This time of year, the student solidarity march has been organized again by many progressive student organisations. The nationwide student solidarity marches started in November 2018 and represented a coming together of student organisations on the political left. The resulting Student Action Committee (SAC) comprised 28 organisations whose principal goal was the restoration of student unions, which had been prohibited on university campuses since the reign of General Zia ul Haq. Around this central demand, students voiced several grievances, including the security and militarisation of campuses, the stifling of academic freedoms, the criminalization of cultural expression, and sexual harassment. It also became outspoken on the withdrawal of quotas and subsidies for students from marginalised ethnic backgrounds.
But the governmental repression is likely to divert campaigners’ energy, diminishing their capacity to sustain spectacular mobilisations. In the November 2020 marches, the organisers faced retaliation in the form of sedition charges (colonial-era legislation) and termination from academic teaching positions (an example of how neoliberal techniques like contractual hiring can be used to stifle constitutional freedoms). One of the organisers arrested for sedition was released after a four-month-long media and legal defense battle that lasted until April 2020.
Two factors primarily influence the evolution of student politics in Pakistan, oppression by the state and co-option by the political parties. These two factors have ignited increasing violence in student politics and decreased student movements’ impact on national politics at large. The populism politics in Pakistan also have molded the political consciousness of current youth in Pakistan.
Today, we see even populist parties like Tehreek-e-Insaaf Pakistan also came into power from the tangible support of young Pakistanis. Putting all hope in political development by populist parties like the PTI, on the other hand, has proven risky. Political apathy has become more prevalent among middle-class youth, which has developed over several decades because of demographic changes. The student organisations come under the clutch of patronage by political parties, which only give students a ‘token representation’ in the national policies or the campus.
As a result, these student organisations quickly devolve into violence and cronyism. These could be the consequences of the ban on student unions. This has given inception to a Kalashnikov culture among students on the campuses as well. It would be a superficially generalized perception to claim that students are currently depoliticised. The students may not be depoliticized, but the campuses may perpetuate the narrative-building that conforms to populist ideals and military-bureaucratic structure. Many students who are marginalised or those who can institute reforms and structural changes are otherized more.
Students in Balochistan also been at the forefront on many occasions, leading to fruitful results. Understanding the mechanisms of violence and insurgency in Balochistan can be aided by the thinking patterns of educated youth. In the past four decades, the state has exerted considerable effort to develop apolitical students in the university. It has achieved chiefly its objective, but a critical albeit small, non-apolitical minority persists.

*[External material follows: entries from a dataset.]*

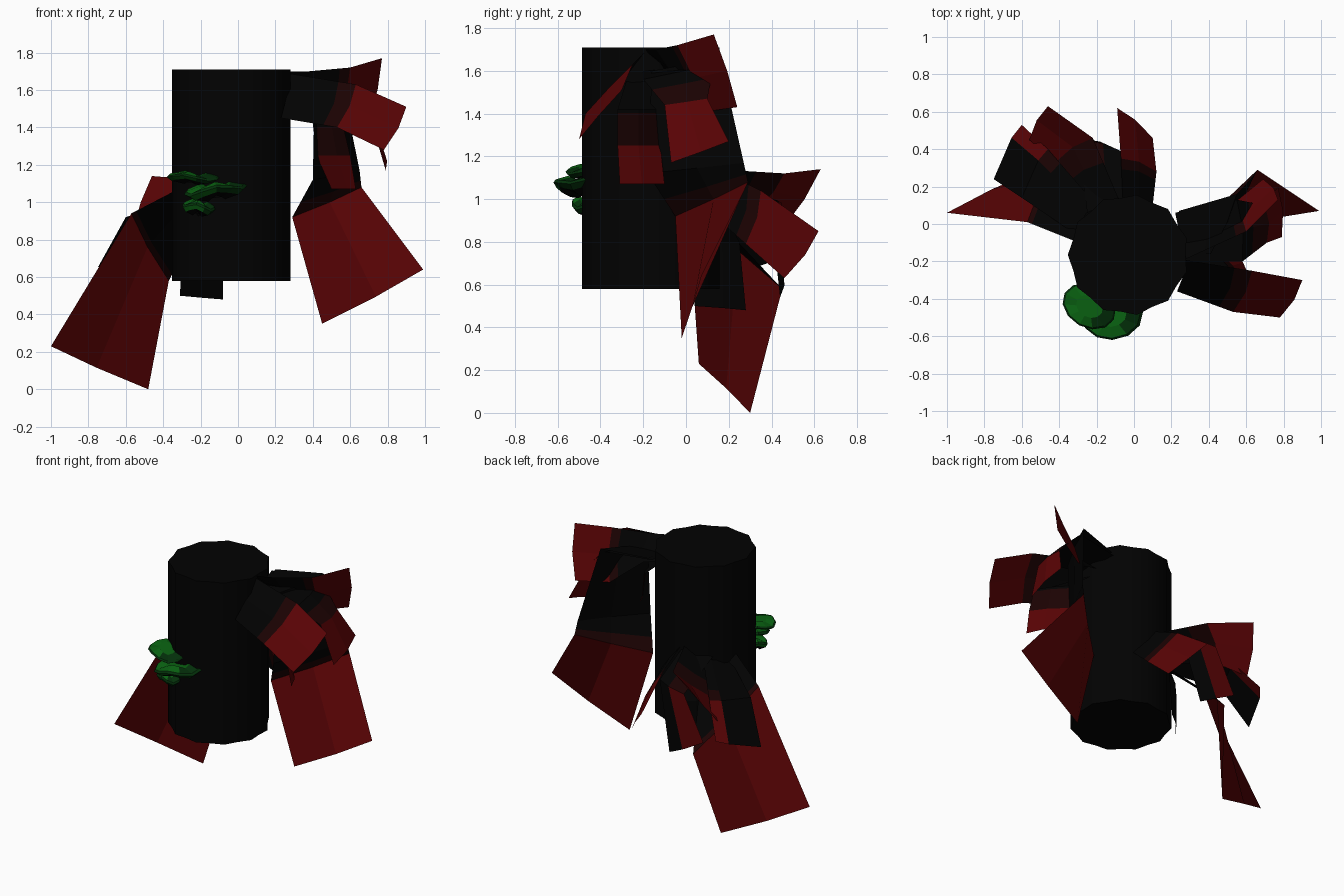
import bpy, bmesh, math
from mathutils import Vector, Matrix

cube = bpy.data.objects.get("Cube")
if cube:
    bpy.data.objects.remove(cube)


def material(name, rgb):
    mat = bpy.data.materials.new(name)
    mat.use_nodes = True
    color = (*rgb, 1)
    mat.diffuse_color = color
    shader = mat.node_tree.nodes["Principled BSDF"]
    shader.inputs["Base Color"].default_value = color
    shader.inputs["Roughness"].default_value = 0.9
    return mat


black = material("charred black", (.0006, .0006, .0006))
brown = material("dark maroon", (.011, .0007, .0007))
red = material("deep red", (.1, .001, .0015))
green = material("bright green", (.003, .125, .006))
dark_green = material("dark green", (.001, .03, .003))

AXIS = Vector((-.03, -.165, 0))


def finish(bm, name, mats, smooth=False):
    mesh = bpy.data.meshes.new(name)
    bm.to_mesh(mesh)
    bm.free()
    for mat in mats:
        mesh.materials.append(mat)
    obj = bpy.data.objects.new(name, mesh)
    bpy.context.collection.objects.link(obj)
    if smooth:
        bpy.ops.object.select_all(action="DESELECT")
        obj.select_set(True)
        bpy.context.view_layer.objects.active = obj
        bpy.ops.object.shade_smooth_by_angle(angle=math.radians(60))
    return obj


# Trunk: a fluted column with flat ends
def build_trunk():
    bm = bmesh.new()
    sides = 22
    rings = []
    for z in (.58, 1.71):
        ring = []
        for i in range(sides):
            radius = .324 if i % 2 else .306
            angle = math.tau * i / sides
            offset = Vector((math.cos(angle) * radius, math.sin(angle) * radius, z))
            ring.append(bm.verts.new(AXIS + offset))
        rings.append(ring)
    low, high = rings
    for i in range(sides):
        j = (i + 1) % sides
        bm.faces.new((low[i], low[j], high[j], high[i]))
    bm.faces.new(high)
    bm.faces.new(low[::-1])
    finish(bm, "trunk", [black], smooth=True)


# Leaf: a creased sheet through pairs of edge points, red beyond its last bend
def leaf(name, rows, band=.25, plain=False, black_side=False, crease=.5):
    rows = [(Vector(a), Vector(b)) for a, b in rows]
    before, bend = rows[-3], rows[-2]
    extra = tuple(p.lerp(q, 1 - band) for p, q in zip(before, bend))
    rows.insert(len(rows) - 2, extra)
    bm = bmesh.new()
    grid = []
    for a, b in rows:
        middle = a.lerp(b, crease)
        outward = middle - AXIS
        outward.z = 0
        middle += outward.normalized() * .018
        grid.append([bm.verts.new(p) for p in (a, middle, b)])
    last = len(grid) - 2
    for i in range(last + 1):
        for j in range(2):
            face = bm.faces.new((grid[i][j], grid[i][j + 1],
                                 grid[i + 1][j + 1], grid[i + 1][j]))
            if plain or (black_side and j == 0):
                continue
            face.material_index = 2 if i == last else 1 if i == last - 1 else 0
    finish(bm, name, [black, brown, red])


# Shelf fungus: a shallow tilted cap, half bright and half dark
def shelf(name, center, size, tilt, turn):
    bm = bmesh.new()
    sides = 12
    profile = ((.3, -.9), (.8, -.5), (1, .1), (.93, .45), (.5, .9))
    move = (Matrix.Translation(center) @ Matrix.Rotation(turn, 4, "Z")
            @ Matrix.Rotation(tilt, 4, "Y") @ Matrix.Diagonal((*size, 1)))
    rings = []
    for radius, height in profile:
        ring = []
        for i in range(sides):
            angle = math.tau * i / sides
            wave = height + .35 * math.sin(angle * 3)
            point = Vector((math.cos(angle) * radius, math.sin(angle) * radius, wave))
            ring.append(bm.verts.new(move @ point))
        rings.append(ring)
    for k in range(len(rings) - 1):
        for i in range(sides):
            j = (i + 1) % sides
            face = bm.faces.new((rings[k][i], rings[k][j],
                                 rings[k + 1][j], rings[k + 1][i]))
            bright = face.calc_center_median().x < center[0] + .03
            face.material_index = 0 if bright and k in (1, 3) else 1
            if k == 0:
                face.material_index = 2
    bm.faces.new(rings[-1]).material_index = 0
    bm.faces.new(rings[0][::-1]).material_index = 2
    finish(bm, name, [green, dark_green, black])


build_trunk()

# Upper cluster on the left side
leaf("upper_front_leaf", [
    ((.26, -.19, 1.69), (.23, -.36, 1.45)),
    ((.63, -.25, 1.63), (.53, -.47, 1.4)),
    ((.9, -.3, 1.51), (.78, -.5, 1.28))])
leaf("upper_back_leaf", [
    ((.25, -.2, 1.7), (.22, -.06, 1.58)),
    ((.38, -.14, 1.7), (.36, -.04, 1.54)),
    ((.6, -.04, 1.72), (.52, .1, 1.41)),
    ((.77, .13, 1.77), (.69, .24, 1.43))])
leaf("upper_side_leaf", [
    ((.24, -.2, 1.6), (.22, .06, 1.63)),
    ((.58, -.2, 1.56), (.55, .13, 1.63)),
    ((.71, -.1, 1.44), (.7, .1, 1.47)),
    ((.79, -.07, 1.17), (.77, .2, 1.27))], band=.6)
leaf("small_side_leaf", [
    ((.27, -.28, 1.55), (.25, -.1, 1.55)),
    ((.56, -.32, 1.42), (.4, -.12, 1.42)),
    ((.6, -.32, 1.25), (.42, -.12, 1.25)),
    ((.63, -.31, 1.07), (.5, -.1, 1.07))], band=.9)
leaf("long_side_leaf", [
    ((.24, .07, 1.64), (.26, -.14, 1.6)),
    ((.55, .16, 1.66), (.41, -.16, 1.6)),
    ((.65, .27, 1.17), (.4, -.18, 1.12)),
    ((.66, .29, 1.08), (.29, -.05, .92)),
    ((.99, .07, .64), (.45, -.02, .35))], band=.4)

# Lower cluster on the right and back
leaf("long_right_leaf", [
    ((-.32, -.09, 1.07), (-.2, .13, .92)),
    ((-.57, .01, .94), (-.37, .45, .58)),
    ((-1, .06, .23), (-.48, .3, 0))], band=.1)
leaf("hanging_back_leaf", [
    ((-.26, .02, 1.02), (-.08, .13, 1.02)),
    ((-.3, .06, .8), (-.08, .25, .8)),
    ((-.31, .04, .5), (-.08, .28, .48))], plain=True)
leaf("back_leaf", [
    ((-.06, .12, 1.15), (.1, .1, .95)),
    ((-.07, .35, 1.04), (.12, .28, .79)),
    ((-.09, .62, .85), (.1, .46, .63))])
leaf("middle_back_leaf", [
    ((-.06, .12, 1.12), (-.25, .06, 1.08)),
    ((-.07, .39, 1), (-.3, .45, .98)),
    ((-.18, .44, .54), (-.45, .45, .68))], band=.4, black_side=True, crease=.4)
leaf("raised_back_leaf", [
    ((-.08, .13, 1.14), (-.27, .05, 1.02)),
    ((-.22, .46, 1.12), (-.42, .33, .95)),
    ((-.46, .63, 1.14), (-.56, .45, .86))], band=.4)
leaf("right_back_leaf", [
    ((-.32, -.05, 1.02), (-.2, .1, 1.08)),
    ((-.6, .14, .92), (-.46, .4, .96)),
    ((-.75, .24, .65), (-.6, .53, .76))], black_side=True, crease=.72)

# Shelf fungi on the front
shelf("upper_fungus", (-.24, -.44, 1.13), (.15, .115, .028), .08, -.5)
shelf("middle_fungus", (-.12, -.48, 1.06), (.17, .14, .04), -.14, .05)
shelf("lower_fungus", (-.21, -.46, .97), (.09, .075, .036), .15, -.2)
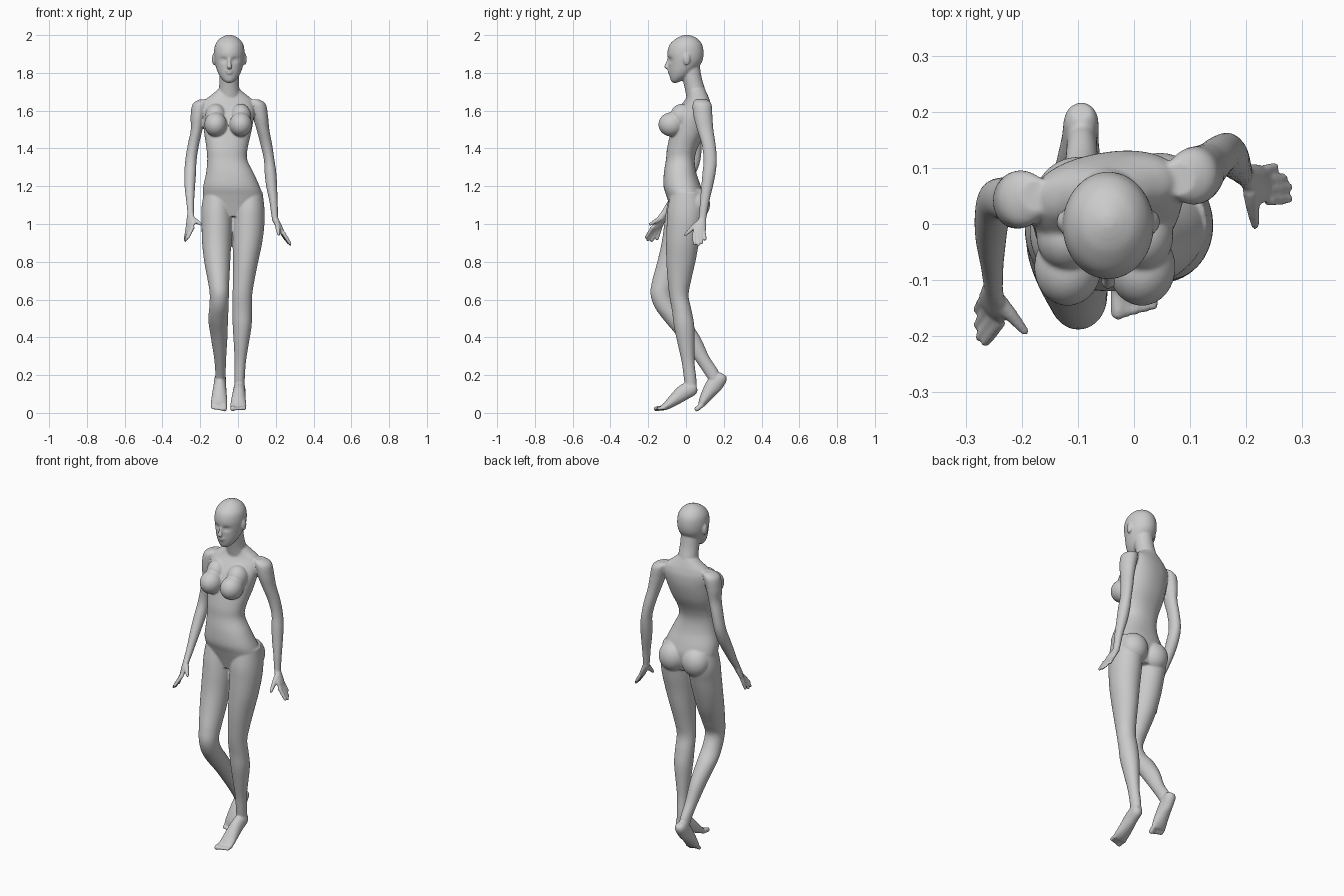
import bpy, bmesh
from math import sin, cos, pi, exp, copysign
from mathutils import Vector, Matrix

bm = bmesh.new()
Z = Vector((0, 0, 1))


def spline(rows, sub=5):
    """Catmull-Rom interpolation of rows (position and radii together)."""
    out = []
    for i in range(len(rows) - 1):
        a, b, c, d = (rows[max(i - 1, 0)], rows[i], rows[i + 1], rows[min(i + 2, len(rows) - 1)])
        for k in range(sub):
            t = k / sub
            out.append([q + .5 * t * (r - p + t * (2 * p - 5 * q + 4 * r - s + t * (3 * (q - r) + s - p)))
                        for p, q, r, s in zip(a, b, c, d)])
    return out + [list(rows[-1])]


def tube(rows, side=(1, 0, 0), axis=None, n=32, power=1.0):
    """Closed loft through rows of (x, y, z, half width, half depth[, twist])."""
    pts, rings = spline(rows), []
    for i, r in enumerate(pts):
        prev, nxt = pts[max(i - 1, 0)], pts[min(i + 1, len(pts) - 1)]
        t = axis or (Vector(nxt[:3]) - Vector(prev[:3])).normalized()
        s = Vector((1, r[5], 0)) if len(r) > 5 else Vector(side)
        s = (s - t * s.dot(t)).normalized()
        u = t.cross(s)
        ring = []
        for k in range(n):
            a = 2 * pi * k / n
            ca, sa = (copysign(abs(f) ** power, f) for f in (cos(a), sin(a)))
            ring.append(bm.verts.new(Vector(r[:3]) + s * (r[3] * ca) + u * (r[4] * sa)))
        rings.append(ring)
    for p, q in zip(rings, rings[1:]):
        for k in range(n):
            bm.faces.new((p[k], p[(k + 1) % n], q[(k + 1) % n], q[k]))
    bm.faces.new(rings[0][::-1])
    bm.faces.new(rings[-1])
    return [v for ring in rings for v in ring]


def ball(center, radii):
    bmesh.ops.create_uvsphere(bm, u_segments=32, v_segments=20, radius=1,
                              matrix=Matrix.Translation(center) @ Matrix.Diagonal((*radii, 1)))


def digit(base, tip, r0, r1):
    """Finger or toe with a rounded tip."""
    a, b = Vector(base), Vector(tip)
    steps = ((0, r0), (.35, r0 * .95), (.8, r1 * 1.05), (.93, r1 * .85), (1, r1 * .4))
    tube([(*a.lerp(b, t), r, r) for t, r in steps], side=(1, .3, .1), n=12)


def hand(wrist, first, last, tips, thumb):
    w, f, l = Vector(wrist), Vector(first), Vector(last)
    mid, half = (f + l) / 2, (f - l).length / 2
    tube([(*w.lerp(mid, t), a * (half + .008), b) for t, a, b in
          ((-.15, .55, .017), (.3, .8, .016), (.75, 1, .014), (1.05, .95, .010))], side=f - l, n=24)
    for i, tip in enumerate(tips):
        digit(f.lerp(l, i / 3), tip, .0105, .0085)
    a, b = Vector(thumb[0]), Vector(thumb[1])
    digit(a, b, .014, .009)


def foot(rows, toe_dir, inner):
    tube(rows)
    end, d = Vector(rows[-1][:3]), Vector(toe_dir)
    for i in range(5):
        off = Vector((inner * (.030 - .0155 * i), 0, 0))
        digit(end + off - d * .3, end + off + d * (1 - .09 * i), .0145 if i == 0 else .0105,
              .013 if i == 0 else .0085)


# torso
tube([(-.027, 0, 1.04, .11, .07, 0), (-.027, 0, 1.10, .152, .088, 0),
      (-.028, -.006, 1.15, .157, .098, 0), (-.035, -.02, 1.20, .149, .099, 0),
      (-.043, -.031, 1.27, .126, .086, .02), (-.057, -.030, 1.34, .106, .076, .05),
      (-.058, -.020, 1.40, .109, .080, .08), (-.055, .008, 1.48, .124, .090, .12),
      (-.050, .030, 1.56, .134, .092, .16), (-.049, .050, 1.62, .138, .077, .18),
      (-.048, .060, 1.66, .122, .060, .18), (-.048, .060, 1.69, .085, .050, .15),
      (-.048, .055, 1.715, .055, .045, .1)], axis=Z, n=48, power=.9)
for x in (-.118, .014):          # chest
    ball((x, -.077, 1.527), (.060, .069, .064))
    ball((x, -.022, 1.570), (.056, .062, .066))
for x, y in ((-.098, .045), (.046, .052)):   # seat
    ball((x, y, 1.105), (.079, .075, .085))

# neck and head
tube([(-.048, .062, 1.65, .062, .056), (-.047, .046, 1.72, .054, .053),
      (-.046, .030, 1.78, .052, .052), (-.046, .015, 1.86, .052, .055)], axis=Z)
profile = [(1.747, -.068, -.050, .012), (1.757, -.079, -.025, .029), (1.78, -.086, .015, .049),
           (1.81, -.090, .048, .064), (1.84, -.092, .074, .073), (1.87, -.095, .089, .079),
           (1.91, -.098, .093, .081), (1.95, -.086, .085, .074), (1.98, -.055, .062, .053),
           (1.994, -.028, .036, .029), (2.001, -.006, .014, .009)]
head = tube([(-.046, (f + b) / 2, z, rx, (b - f) / 2) for z, f, b, rx in profile], axis=Z, n=64)
for ex in (-.076, -.016):
    for v in head:               # eye sockets
        if v.co.y < 0:
            v.co.y += .012 * exp(-((v.co.x - ex) / .017) ** 2 - ((v.co.z - 1.868) / .012) ** 2)
    ball((ex, -.068, 1.867), (.015, .013, .010))
for ex in (-.128, .036):         # ears
    ball((ex, .004, 1.872), (.010, .018, .031))
tube([(-.046, -.088, 1.882, .007, .008), (-.046, -.098, 1.848, .009, .012),
      (-.046, -.105, 1.832, .014, .011), (-.046, -.097, 1.820, .010, .007)], axis=Z, n=20)
ball((-.046, -.085, 1.810), (.022, .013, .006))
ball((-.046, -.084, 1.799), (.019, .013, .007))

# standing leg
tube([(.060, 0, 1.17, .070, .080), (.058, 0, 1.08, .082, .098), (.056, -.006, 1.0, .084, .096),
      (.050, -.018, .90, .078, .087), (.040, -.027, .80, .067, .077), (.030, -.035, .70, .057, .062),
      (.023, -.037, .62, .052, .051), (.022, -.022, .54, .052, .052), (.022, -.010, .46, .050, .054),
      (.017, .001, .36, .039, .044), (.012, .011, .27, .030, .034), (.008, .022, .18, .028, .033),
      (.008, .026, .13, .027, .030)], axis=Z)
foot([(.008, .055, .140, .018, .020), (.008, .035, .132, .030, .038), (.006, -.010, .110, .033, .042),
      (.003, -.055, .075, .038, .034), (.002, -.100, .040, .043, .022), (.002, -.125, .026, .042, .014)],
     (0, -.045, -.006), -1)

# stepping leg
tube([(-.110, -.005, 1.17, .070, .080), (-.113, -.006, 1.08, .081, .098), (-.112, -.02, 1.0, .081, .095),
      (-.113, -.042, .90, .077, .087), (-.110, -.072, .80, .069, .080), (-.103, -.110, .70, .057, .069),
      (-.099, -.129, .63, .051, .059), (-.101, -.104, .56, .051, .062), (-.105, -.050, .49, .052, .066),
      (-.100, .018, .40, .044, .058), (-.095, .078, .30, .033, .044), (-.093, .125, .23, .028, .042),
      (-.093, .152, .18, .027, .036)], axis=Z)
foot([(-.094, .200, .203, .018, .018), (-.094, .187, .186, .030, .034), (-.096, .150, .148, .033, .044),
      (-.098, .120, .108, .038, .036), (-.100, .092, .062, .043, .025), (-.102, .078, .037, .042, .015)],
     (0, -.030, -.024), 1)

# left arm and hand
tube([(.080, .080, 1.660, .030, .030), (.103, .085, 1.635, .044, .050), (.118, .090, 1.57, .041, .050),
      (.132, .102, 1.50, .034, .043), (.150, .120, 1.42, .031, .037), (.165, .128, 1.34, .028, .035),
      (.172, .122, 1.27, .031, .035), (.178, .112, 1.20, .029, .031), (.188, .099, 1.12, .022, .025),
      (.194, .090, 1.05, .018, .021), (.199, .086, 1.015, .016, .020)], axis=Z)
hand((.199, .086, 1.02), (.238, .042, .955), (.228, .094, .960),
     [(.281, .045, .888), (.281, .066, .884), (.272, .083, .892), (.255, .103, .912)],
     ((.207, .062, 1.005), (.217, -.008, .938)))

# right arm and hand
tube([(-.172, .050, 1.660, .030, .030), (-.198, .045, 1.635, .042, .050), (-.212, .042, 1.57, .039, .050),
      (-.219, .042, 1.50, .031, .042), (-.236, .046, 1.42, .030, .037), (-.249, .041, 1.34, .030, .036),
      (-.253, .015, 1.27, .031, .038), (-.255, -.022, 1.20, .028, .034), (-.253, -.070, 1.12, .021, .027),
      (-.251, -.104, 1.07, .018, .023), (-.251, -.120, 1.045, .016, .021)], axis=Z)
hand((-.251, -.117, 1.05), (-.238, -.175, .985), (-.268, -.135, .982),
     [(-.268, -.216, .922), (-.279, -.207, .908), (-.281, -.184, .904), (-.280, -.155, .912)],
     ((-.246, -.130, 1.03), (-.190, -.197, .995)))

# fuse all parts into one smooth skin
bmesh.ops.recalc_face_normals(bm, faces=bm.faces)
mesh = bpy.data.meshes.new("body")
bm.to_mesh(mesh)
bm.free()
body = bpy.data.objects.new("body", mesh)
bpy.context.collection.objects.link(body)
skin = body.modifiers.new("skin", 'REMESH')
skin.mode = 'VOXEL'
skin.voxel_size = .005
skin.use_smooth_shade = True
soft = body.modifiers.new("soften", 'SMOOTH')
soft.factor = .5
soft.iterations = 5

After nearly four decades, the Sindh government has attempted to reverse the trend by lifting the prohibition on student unions in the province, and one can anticipate student politics to contribute to a more robust social and political awareness among the youth. The impact of the neocolonial political system is still most pronounced among minority ethnicities in remote regions beyond the core districts of Punjab. The state has divided student politics, yet numerous student organisations have survived.
In Pakistan, these social and economic changes have transpired alongside the continuity of a neo-colonial political system. Instead, it has strengthened the neo-colonial system in the peripheries since the inception of Pakistan. The real reason for the political apathy among many students is the commercialization and commodification of education, which has now become the most profitable business.
After the ban on students’ unions, the most controlled process started by dividing students on different regional, religious, sectarian, ethnic, and linguistic bases. In the majority of educational institutions student organisations rose against tyranny in the 60s, 70s, and 80s but today the suppression and ideological insecurities may not have materialised the collective will always, yet the struggle never ceased.
The politics of dissent and Islamization for the hegemony have predominantly redefined the political realities of Pakistan. In the case of Pakistan, undemocratic military regimes also had given momentum to contentious politics that erupted from middle-class students. Today in Pakistan, many young Progressives are on the frontlines of resistance movements—imperialist wars, state repression, dispossession, class/caste exploitation, violence, climate change, patriarchal norms, privatisation of the public sphere, land-grabbing, and so much more.
Revolutionary politics also have given a great appeal to the majority of people, but in the long run, it has remained conspicuous by its absence because many middle-class young people are imbued with a hegemonic aspiration. In the increasingly digitalized world, political realities and the political imagination are rapidly changing more than ever. Between the politics of fear and desire, there are burgeoning contradictions. However, it is evident that the collective struggle of students in Pakistan has evolved as well. The non-institutionalized form of politics in which students have historically played vital roles has also shaped the intellectual history of student politics.